_WHAT YOU NEED TO DO_
Please say how many lines below include the word "voxel", with nothing beyond the number.
============================================================
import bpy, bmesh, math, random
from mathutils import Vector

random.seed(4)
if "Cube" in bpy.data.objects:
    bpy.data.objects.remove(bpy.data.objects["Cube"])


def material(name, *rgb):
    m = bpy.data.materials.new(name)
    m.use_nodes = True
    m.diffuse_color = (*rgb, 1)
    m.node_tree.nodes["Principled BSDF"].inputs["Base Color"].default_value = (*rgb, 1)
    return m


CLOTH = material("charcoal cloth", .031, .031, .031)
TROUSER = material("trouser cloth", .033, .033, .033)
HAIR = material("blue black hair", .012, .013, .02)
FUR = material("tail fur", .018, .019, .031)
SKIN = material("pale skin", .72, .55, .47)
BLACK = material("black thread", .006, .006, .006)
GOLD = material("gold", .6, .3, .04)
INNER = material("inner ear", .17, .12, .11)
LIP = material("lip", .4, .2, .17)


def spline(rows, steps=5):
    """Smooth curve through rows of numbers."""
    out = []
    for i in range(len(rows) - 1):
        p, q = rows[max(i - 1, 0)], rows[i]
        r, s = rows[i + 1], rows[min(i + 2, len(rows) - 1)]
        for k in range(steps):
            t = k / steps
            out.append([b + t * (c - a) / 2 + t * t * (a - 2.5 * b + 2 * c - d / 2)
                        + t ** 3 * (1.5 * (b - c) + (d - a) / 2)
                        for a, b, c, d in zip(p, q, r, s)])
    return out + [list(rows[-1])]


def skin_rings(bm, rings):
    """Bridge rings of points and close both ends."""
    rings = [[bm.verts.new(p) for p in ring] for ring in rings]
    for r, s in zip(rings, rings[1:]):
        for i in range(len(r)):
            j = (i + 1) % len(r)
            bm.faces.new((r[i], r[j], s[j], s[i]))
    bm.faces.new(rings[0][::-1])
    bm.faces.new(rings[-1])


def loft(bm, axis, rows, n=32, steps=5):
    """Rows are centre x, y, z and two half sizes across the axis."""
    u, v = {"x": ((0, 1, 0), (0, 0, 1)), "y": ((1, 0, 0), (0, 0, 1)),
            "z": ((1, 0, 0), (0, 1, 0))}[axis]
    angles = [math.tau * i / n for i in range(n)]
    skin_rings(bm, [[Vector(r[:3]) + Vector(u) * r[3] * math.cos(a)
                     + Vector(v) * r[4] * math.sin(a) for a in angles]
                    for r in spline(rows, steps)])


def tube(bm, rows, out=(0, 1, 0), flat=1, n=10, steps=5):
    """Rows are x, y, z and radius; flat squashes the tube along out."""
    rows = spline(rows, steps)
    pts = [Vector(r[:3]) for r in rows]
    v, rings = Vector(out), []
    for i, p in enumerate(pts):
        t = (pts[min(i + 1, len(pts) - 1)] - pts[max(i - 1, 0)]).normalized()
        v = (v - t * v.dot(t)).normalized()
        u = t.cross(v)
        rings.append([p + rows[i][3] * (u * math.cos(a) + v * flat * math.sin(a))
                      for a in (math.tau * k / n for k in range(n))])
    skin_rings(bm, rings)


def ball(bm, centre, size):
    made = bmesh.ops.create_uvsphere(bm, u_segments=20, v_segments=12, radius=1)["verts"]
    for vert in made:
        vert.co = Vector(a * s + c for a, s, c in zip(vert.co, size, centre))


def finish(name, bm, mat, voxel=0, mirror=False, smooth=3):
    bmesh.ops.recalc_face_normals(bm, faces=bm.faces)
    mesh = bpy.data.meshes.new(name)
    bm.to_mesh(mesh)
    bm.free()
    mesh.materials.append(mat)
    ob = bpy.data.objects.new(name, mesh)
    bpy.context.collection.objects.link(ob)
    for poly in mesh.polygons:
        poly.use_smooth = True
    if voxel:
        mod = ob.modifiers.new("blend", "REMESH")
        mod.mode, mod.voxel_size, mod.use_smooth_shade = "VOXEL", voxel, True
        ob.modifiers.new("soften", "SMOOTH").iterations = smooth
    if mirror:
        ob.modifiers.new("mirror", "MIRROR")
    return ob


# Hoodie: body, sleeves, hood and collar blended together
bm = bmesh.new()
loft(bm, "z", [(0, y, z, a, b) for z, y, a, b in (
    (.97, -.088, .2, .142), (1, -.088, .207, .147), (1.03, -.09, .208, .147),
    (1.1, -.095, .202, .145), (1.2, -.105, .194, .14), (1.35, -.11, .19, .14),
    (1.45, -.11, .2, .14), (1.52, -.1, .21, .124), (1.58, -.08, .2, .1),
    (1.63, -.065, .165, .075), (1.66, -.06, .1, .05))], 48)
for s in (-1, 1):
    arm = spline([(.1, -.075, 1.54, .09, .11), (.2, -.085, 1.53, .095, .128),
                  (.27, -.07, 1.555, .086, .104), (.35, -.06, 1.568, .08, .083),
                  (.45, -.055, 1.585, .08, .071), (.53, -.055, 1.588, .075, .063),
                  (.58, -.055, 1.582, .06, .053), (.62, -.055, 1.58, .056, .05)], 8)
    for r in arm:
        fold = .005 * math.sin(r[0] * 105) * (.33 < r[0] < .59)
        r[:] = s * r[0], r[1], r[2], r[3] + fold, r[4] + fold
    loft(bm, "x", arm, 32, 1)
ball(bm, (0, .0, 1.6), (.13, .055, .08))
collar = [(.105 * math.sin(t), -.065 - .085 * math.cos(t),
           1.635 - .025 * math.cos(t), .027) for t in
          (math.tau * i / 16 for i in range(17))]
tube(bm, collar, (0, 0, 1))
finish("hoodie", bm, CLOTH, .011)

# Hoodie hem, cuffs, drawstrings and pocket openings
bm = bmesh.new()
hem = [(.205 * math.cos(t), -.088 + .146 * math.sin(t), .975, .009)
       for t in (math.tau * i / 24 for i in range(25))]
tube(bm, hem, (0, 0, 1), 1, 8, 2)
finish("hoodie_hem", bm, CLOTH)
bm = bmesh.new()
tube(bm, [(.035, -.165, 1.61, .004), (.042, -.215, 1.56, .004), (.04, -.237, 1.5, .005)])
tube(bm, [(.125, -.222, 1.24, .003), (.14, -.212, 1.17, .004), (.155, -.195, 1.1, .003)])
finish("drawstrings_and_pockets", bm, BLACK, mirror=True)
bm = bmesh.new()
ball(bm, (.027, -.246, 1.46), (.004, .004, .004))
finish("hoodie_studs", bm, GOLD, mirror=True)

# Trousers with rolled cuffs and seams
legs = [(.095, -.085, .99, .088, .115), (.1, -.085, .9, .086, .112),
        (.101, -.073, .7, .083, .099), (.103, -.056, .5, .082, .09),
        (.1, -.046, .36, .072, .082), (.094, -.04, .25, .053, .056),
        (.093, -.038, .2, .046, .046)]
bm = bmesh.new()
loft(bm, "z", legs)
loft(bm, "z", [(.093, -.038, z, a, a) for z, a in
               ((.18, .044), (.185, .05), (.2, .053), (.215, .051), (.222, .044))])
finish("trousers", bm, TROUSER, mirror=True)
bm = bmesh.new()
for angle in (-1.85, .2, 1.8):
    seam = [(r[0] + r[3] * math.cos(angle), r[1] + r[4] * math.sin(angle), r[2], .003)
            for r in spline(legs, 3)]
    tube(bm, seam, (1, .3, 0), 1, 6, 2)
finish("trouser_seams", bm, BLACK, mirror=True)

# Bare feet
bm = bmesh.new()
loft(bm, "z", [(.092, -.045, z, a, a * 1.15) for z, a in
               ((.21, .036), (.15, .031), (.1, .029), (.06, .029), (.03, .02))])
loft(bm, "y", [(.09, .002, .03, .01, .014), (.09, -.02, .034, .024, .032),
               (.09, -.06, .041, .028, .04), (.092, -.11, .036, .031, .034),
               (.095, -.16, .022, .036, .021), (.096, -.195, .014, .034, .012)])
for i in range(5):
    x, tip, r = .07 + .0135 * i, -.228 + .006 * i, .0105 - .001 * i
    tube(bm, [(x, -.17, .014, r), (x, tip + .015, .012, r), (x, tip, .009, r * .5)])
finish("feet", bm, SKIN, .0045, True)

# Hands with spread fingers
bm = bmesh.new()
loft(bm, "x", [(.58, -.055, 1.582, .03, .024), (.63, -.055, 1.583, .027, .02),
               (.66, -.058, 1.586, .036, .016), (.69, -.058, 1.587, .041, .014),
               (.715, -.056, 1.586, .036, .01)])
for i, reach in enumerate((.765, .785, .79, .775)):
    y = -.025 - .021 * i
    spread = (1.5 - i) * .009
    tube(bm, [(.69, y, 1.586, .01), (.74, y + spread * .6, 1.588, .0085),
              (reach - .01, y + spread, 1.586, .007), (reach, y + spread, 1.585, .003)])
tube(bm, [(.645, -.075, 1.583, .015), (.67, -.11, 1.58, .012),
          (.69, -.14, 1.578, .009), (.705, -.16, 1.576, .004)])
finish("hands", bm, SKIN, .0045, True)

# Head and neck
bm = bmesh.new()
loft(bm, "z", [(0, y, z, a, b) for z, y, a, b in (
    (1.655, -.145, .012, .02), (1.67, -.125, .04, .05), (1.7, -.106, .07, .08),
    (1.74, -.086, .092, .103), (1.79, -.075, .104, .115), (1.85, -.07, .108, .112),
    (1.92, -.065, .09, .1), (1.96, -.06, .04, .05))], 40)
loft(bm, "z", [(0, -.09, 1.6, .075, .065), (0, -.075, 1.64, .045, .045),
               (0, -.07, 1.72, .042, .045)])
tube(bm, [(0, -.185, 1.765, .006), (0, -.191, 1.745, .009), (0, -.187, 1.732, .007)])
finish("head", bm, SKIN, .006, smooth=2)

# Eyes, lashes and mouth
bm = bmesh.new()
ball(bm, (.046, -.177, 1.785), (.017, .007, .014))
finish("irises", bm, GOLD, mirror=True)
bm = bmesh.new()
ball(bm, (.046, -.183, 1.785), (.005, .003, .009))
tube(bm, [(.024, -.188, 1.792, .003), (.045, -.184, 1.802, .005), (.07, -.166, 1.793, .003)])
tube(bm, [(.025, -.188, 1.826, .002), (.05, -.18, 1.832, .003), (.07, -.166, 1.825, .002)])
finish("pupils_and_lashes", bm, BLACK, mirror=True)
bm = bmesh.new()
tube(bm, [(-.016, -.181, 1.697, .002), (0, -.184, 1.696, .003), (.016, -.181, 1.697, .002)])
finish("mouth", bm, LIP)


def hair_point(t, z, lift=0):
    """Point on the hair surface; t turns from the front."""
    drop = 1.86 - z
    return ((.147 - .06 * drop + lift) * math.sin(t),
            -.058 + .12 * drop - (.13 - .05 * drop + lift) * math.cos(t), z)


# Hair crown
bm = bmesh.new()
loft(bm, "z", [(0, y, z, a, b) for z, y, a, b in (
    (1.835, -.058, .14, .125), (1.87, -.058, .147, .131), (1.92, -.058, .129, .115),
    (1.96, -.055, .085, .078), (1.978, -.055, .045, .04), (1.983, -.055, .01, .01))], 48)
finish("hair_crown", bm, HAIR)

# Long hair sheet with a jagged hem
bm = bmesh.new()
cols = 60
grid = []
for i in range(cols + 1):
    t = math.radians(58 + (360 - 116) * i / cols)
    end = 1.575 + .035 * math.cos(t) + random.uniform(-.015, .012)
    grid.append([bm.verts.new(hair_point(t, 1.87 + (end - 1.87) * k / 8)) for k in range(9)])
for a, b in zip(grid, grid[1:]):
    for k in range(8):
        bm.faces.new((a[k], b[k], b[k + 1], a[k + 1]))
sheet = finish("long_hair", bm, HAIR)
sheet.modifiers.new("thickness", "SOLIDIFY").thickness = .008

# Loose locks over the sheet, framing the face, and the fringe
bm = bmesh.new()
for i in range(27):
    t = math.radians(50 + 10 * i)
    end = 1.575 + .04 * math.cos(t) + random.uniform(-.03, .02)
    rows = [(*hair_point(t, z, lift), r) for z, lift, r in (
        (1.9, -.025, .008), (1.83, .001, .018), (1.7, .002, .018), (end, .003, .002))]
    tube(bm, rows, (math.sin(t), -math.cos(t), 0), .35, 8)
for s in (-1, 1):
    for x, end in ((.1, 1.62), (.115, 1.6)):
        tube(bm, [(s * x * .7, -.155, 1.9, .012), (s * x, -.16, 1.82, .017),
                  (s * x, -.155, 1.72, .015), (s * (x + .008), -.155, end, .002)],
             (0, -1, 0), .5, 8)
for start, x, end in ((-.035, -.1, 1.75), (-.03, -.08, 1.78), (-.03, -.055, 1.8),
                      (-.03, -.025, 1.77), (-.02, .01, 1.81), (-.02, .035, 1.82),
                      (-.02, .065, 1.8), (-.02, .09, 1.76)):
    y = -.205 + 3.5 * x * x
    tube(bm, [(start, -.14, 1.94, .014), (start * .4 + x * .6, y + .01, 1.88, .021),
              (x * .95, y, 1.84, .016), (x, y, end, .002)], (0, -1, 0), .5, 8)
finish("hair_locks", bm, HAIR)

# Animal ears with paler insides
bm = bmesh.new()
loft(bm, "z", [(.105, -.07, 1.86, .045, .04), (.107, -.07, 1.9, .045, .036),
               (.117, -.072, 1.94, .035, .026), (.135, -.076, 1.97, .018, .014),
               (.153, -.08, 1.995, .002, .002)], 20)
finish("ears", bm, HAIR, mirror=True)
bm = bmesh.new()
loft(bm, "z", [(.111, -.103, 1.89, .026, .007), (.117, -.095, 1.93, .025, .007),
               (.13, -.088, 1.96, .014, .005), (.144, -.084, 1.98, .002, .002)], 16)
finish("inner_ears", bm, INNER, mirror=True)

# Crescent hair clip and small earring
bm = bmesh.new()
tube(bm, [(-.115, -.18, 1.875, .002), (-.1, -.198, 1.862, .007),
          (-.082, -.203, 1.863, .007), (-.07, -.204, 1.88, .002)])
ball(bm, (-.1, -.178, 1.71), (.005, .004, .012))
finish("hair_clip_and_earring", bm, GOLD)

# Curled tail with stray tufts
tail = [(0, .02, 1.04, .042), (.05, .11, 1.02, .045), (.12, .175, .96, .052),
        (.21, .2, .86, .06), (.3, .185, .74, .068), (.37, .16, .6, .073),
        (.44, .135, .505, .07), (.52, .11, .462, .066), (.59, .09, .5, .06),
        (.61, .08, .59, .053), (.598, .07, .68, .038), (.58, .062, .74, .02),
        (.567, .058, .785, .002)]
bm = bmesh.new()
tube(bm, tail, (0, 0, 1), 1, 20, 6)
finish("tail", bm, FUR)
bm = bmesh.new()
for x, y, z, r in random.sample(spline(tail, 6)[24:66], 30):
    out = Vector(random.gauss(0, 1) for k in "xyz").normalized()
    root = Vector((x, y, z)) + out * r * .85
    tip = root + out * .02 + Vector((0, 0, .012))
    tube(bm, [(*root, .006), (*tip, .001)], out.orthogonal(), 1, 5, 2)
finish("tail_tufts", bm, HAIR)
============================================================
_SOLVED PROBLEM_
3